Giorgio Morandi: Flowers, 1942 – Oil on canvas, 28.5 x 30 cm

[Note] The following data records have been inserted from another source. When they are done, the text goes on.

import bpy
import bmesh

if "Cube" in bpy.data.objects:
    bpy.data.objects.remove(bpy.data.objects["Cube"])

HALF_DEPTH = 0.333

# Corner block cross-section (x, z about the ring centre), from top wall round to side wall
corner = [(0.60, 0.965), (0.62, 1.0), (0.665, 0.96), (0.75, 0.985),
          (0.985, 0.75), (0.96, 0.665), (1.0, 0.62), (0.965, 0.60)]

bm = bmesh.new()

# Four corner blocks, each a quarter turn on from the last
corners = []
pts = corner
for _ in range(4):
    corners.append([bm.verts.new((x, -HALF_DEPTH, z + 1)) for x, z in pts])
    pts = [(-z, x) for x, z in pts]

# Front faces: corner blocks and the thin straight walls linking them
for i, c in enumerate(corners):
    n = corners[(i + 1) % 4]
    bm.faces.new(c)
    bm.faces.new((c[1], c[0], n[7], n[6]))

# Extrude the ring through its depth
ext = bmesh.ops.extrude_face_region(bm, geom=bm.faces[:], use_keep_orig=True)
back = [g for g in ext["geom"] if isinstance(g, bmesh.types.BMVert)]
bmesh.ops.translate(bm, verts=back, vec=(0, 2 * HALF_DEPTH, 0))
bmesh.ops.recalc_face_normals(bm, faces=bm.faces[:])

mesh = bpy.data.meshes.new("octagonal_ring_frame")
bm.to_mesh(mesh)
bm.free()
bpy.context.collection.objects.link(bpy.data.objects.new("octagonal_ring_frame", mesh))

This year marks the 25th anniversary of the Estorick Collection, which occupies a distinctive niche as Britain’s only museum devoted to modern Italian art. In the relaxed ambience of a Georgian town house in Islington, it shows selections from the works gathered by the American sociologist Eric Estorick (1913-93) and his German wife Salome Dessau (1920-89) in four galleries, alongside special exhibitions in two further rooms. The couple travelled to Italy frequently, befriending artists and building a collection which is particularly strong in Futurist works. Highlights include Umberto Boccioni’s ‘Modern Idol’, Carlo Carrà’s ‘Leaving the Theatre’ and Giacomo Balla’s ‘The Hand of the Violinist’ – but one might equally point to Medardo Rosso, Amedeo Modigliani and Giorgio de Chirico. The temporary exhibitions tend either to foreground lesser-known artists worth discovering (my favourites have been Bice Lazzari, Tullio Crali and Giacomo Manzù: next up from May is Osvaldo Licini) or to look in more depth at such famous figures as Fausto Melotti and Paolo Scheggi, as well as the collection’s central figures – most recently Balla and Boccioni. Now is a particularly good time to visit, as there’s a dazzling display of Giorgio Morandi, with 30 works from the Estorick’s own collection supplemented by 50 from the Magnani-Rocca Foundation in Parma (to 28 May). The combination covers not just the well-known etchings, related drawings and classic still life paintings of bottles, vases and jugs, but also five revelatory watercolours and some less characteristic paintings – including an early self-portrait and the suitably sombre wartime flowers shown above.
London’s gallery scene is varied, from small artist-run spaces to major institutions and everything in between. Each week, art writer and curator Paul Carey-Kent gives a personal view of a space worth visiting.